CINCINNATI (AP) _ Leonard Stokes couldn't even fill up his gas tank the last few days without hearing the question: Cincinnati wasn't going to lose four in a row, was it?
He and Jason Maxiell gave an emphatic answer Sunday: No way.
Maxiell scored a career-high 24 points and Stokes had 15 points and 10 rebounds as the Bearcats beat No. 11 Oklahoma State 61-50, ending a three-game losing streak that was the talk of the town.
``I was getting gas and a police officer said, 'You can't lose four in a row,''' Stokes said. ``Everywhere you went, people were telling us we can't lose four in a row.''
No Cincinnati team has lost four in a row during Bob Huggins' 14 seasons as head coach. Banished from their plush locker room for poor effort during the slump, the Bearcats (14-6) came out determined to avoid infamy.
``Today was our Super Bowl,'' point guard Taron Barker said. ``It was do-or-die. If we'd have lost this game, we might as well have hung it up right there.''
Cincinnati's tight man-to-man defense sent Oklahoma State (18-3) into a second-half tailspin. The Cowboys missed 16 of their first 18 shots in the half, allowing the Bearcats to turn a one-point deficit into a 14-point lead.
``We couldn't buy a basket and we couldn't play defense,'' said forward Andre Williams, who fouled out with only two points and three rebounds. ``I blame myself for a majority of it. I came out and played flat.

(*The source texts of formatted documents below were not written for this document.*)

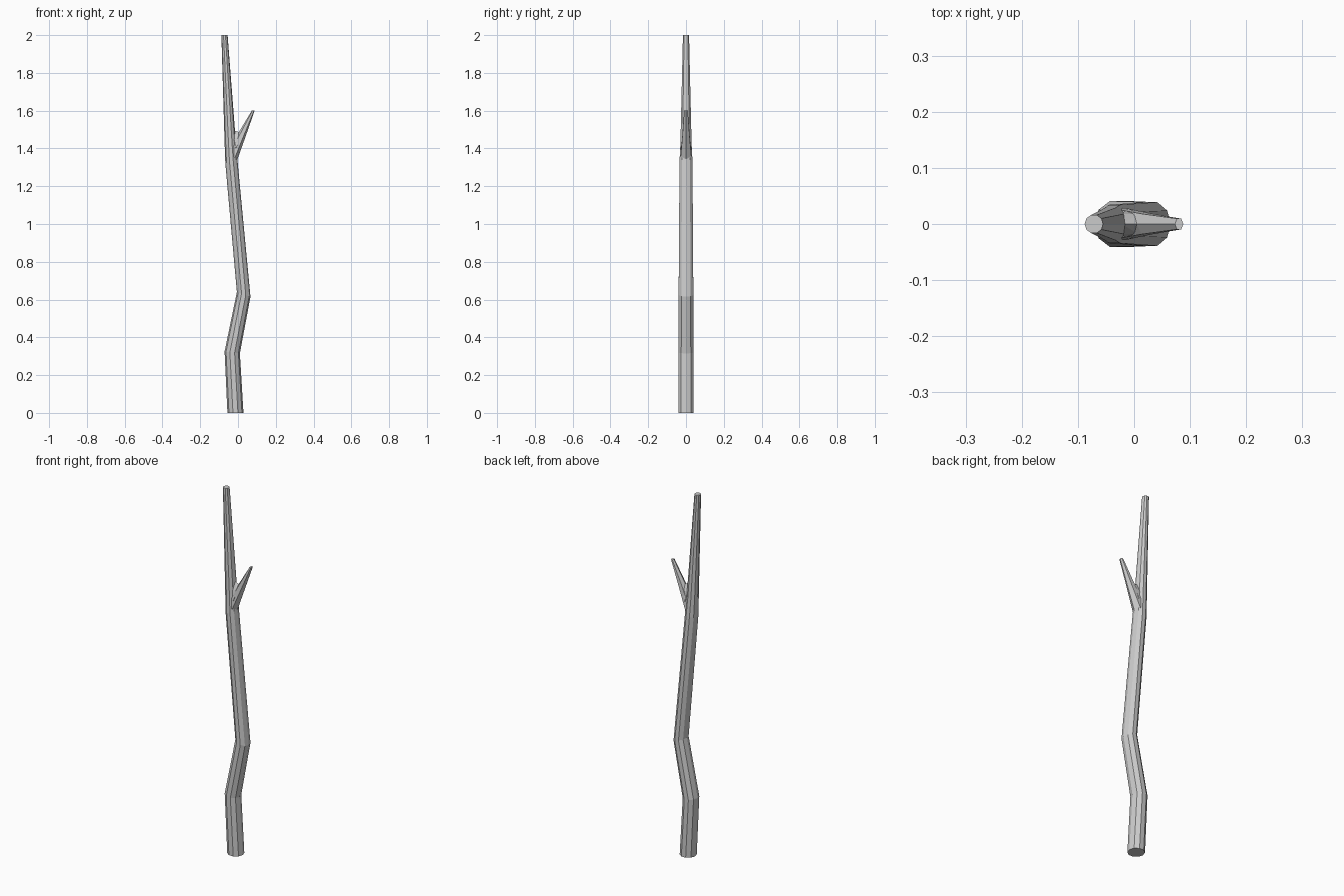
import bpy, bmesh, math

if "Cube" in bpy.data.objects:
    bpy.data.objects.remove(bpy.data.objects["Cube"])


def make_object(name, bm):
    bmesh.ops.recalc_face_normals(bm, faces=bm.faces[:])
    mesh = bpy.data.meshes.new(name)
    bm.to_mesh(mesh)
    bm.free()
    obj = bpy.data.objects.new(name, mesh)
    bpy.context.collection.objects.link(obj)
    return obj


def loft(name, sections, sides):
    """Each section: left x, left z, right x, right z, radius in y."""
    bm = bmesh.new()
    rings = []
    for xl, zl, xr, zr, ry in sections:
        ring = []
        for i in range(sides):
            a = 2 * math.pi * i / sides
            t = (1 + math.cos(a)) / 2
            ring.append(bm.verts.new((xl + (xr - xl) * t, ry * math.sin(a), zl + (zr - zl) * t)))
        rings.append(ring)
    for r0, r1 in zip(rings, rings[1:]):
        for i in range(sides):
            j = (i + 1) % sides
            bm.faces.new((r0[i], r0[j], r1[j], r1[i]))
    bm.faces.new(rings[0][::-1])
    bm.faces.new(rings[-1])
    return make_object(name, bm)


# Crooked main stem, running up into the long limb
stem = loft("stem", [
    (-0.056, 0.00, 0.029, 0.00, 0.043),
    (-0.071, 0.325, 0.010, 0.315, 0.043),
    (-0.006, 0.64, 0.066, 0.615, 0.041),
    (-0.067, 1.32, -0.003, 1.34, 0.036),
    (-0.071, 1.43, -0.011, 1.43, 0.031),
    (-0.088, 2.00, -0.055, 2.00, 0.017),
], 10)

# Short side branch
branch = loft("side_branch", [
    (-0.058, 1.373, -0.002, 1.345, 0.033),
    (0.004, 1.485, 0.043, 1.471, 0.021),
    (0.073, 1.60, 0.088, 1.60, 0.011),
], 6)

# Small web filling the crotch of the fork
bm = bmesh.new()
for p in [(-0.022, 0, 1.496), (0.006, 0, 1.486), (0.015, 0, 1.44), (-0.035, 0, 1.42)]:
    bm.verts.new(p)
for s in (-1, 1):
    bm.verts.new((-0.022, s * 0.018, 1.455))
    bm.verts.new((0.008, s * 0.018, 1.455))
    bm.verts.new((-0.010, s * 0.028, 1.40))
bmesh.ops.convex_hull(bm, input=bm.verts[:])
web = make_object("fork_web", bm)

# Merge the fork into one surface
for part in (branch, web):
    mod = stem.modifiers.new("join_" + part.name, 'BOOLEAN')
    mod.operation = 'UNION'
    mod.solver = 'EXACT'
    mod.object = part
bpy.context.view_layer.objects.active = stem
stem.select_set(True)
for mod in list(stem.modifiers):
    bpy.ops.object.modifier_apply(modifier=mod.name)
for part in (branch, web):
    bpy.data.objects.remove(part)
stem.name = "forked_stick"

I let my man score 24 points, a career high.''
Oklahoma State never got closer than nine points the rest of the way. The Cowboys shot a season-low 34 percent from the field, including 2-of-12 on 3-point attempts.
Point guard Victor Williams led Oklahoma State with 18 points, but had only two assists as the offense bogged down for a second straight game. The Cowboys shot only 38.6 percent from the field in a 63-55 victory over Kansas State on Wednesday.
``Victor did a very poor job running the ballclub,'' Oklahoma State coach Eddie Sutton said. ``We've regressed. I told them in the locker room: 'You aren't playing as well as you were two or three weeks ago. It's just poor execution. We don't cut hard and we don't screen as well as we should.``'
Two of the nation's top half-court defenses set a slog-it-out pace, with open shots hard to find. Cincinnati led 27-26 after a back-and-forth first half that featured two ties, 10 lead changes and no lead of more than five points.
Oklahoma State missed nine consecutive shots _ several from right under the basket _ and two free throws during the Bearcats' 14-point run early in the second half. Field Williams had two 3-pointers as Cincinnati went ahead 41-28 and was never seriously challenged again.
Cincinnati gives up only 58.9 points per game, eighth in the nation, and Oklahoma State allows 60.3. Maxiell was the only player on either team who could score consistently.
The 6-foot-7 power forward was 7-of-10 for 16 points in the first half, repeatedly hitting turnaround jumpers and close-up shots over taller defenders. Maxiell, who had 21 points in a loss at No. 5 Louisville on Wednesday, made seven of Cincinnati's 11 field goals in the half, keeping the Bearcats in the game.
With Oklahoma State's balky offense bogged down, Sutton went to a spread offense midway through the first half. It didn't work _ Oklahoma State got three shot clock violations in the half, two out of the spread offense.
``Cincinnati has a great defense, but we weren't capitalizing or scoring off our plays,'' said forward Ivan McFarlin, who fouled out with nine points and six rebounds. ``We had to settle for pick-and-rolls and the spread offense.''
Huggins also tried a few different things. At one point, he went to a zone defense for one possession, then had his team switch back to man-to-man.
The capacity crowd gave a loud ovation to reserve guard Tony Bobbitt, who quit Cincinnati's team, missed the loss at Louisville and was reinstated. Bobbitt got into the game with 5:50 left in the first half, and Huggins screamed at him for shoddy defense less than two minutes later.
Bobbitt missed both of his shots and was benched after shooting an air ball on a long 3-point attempt in the second half.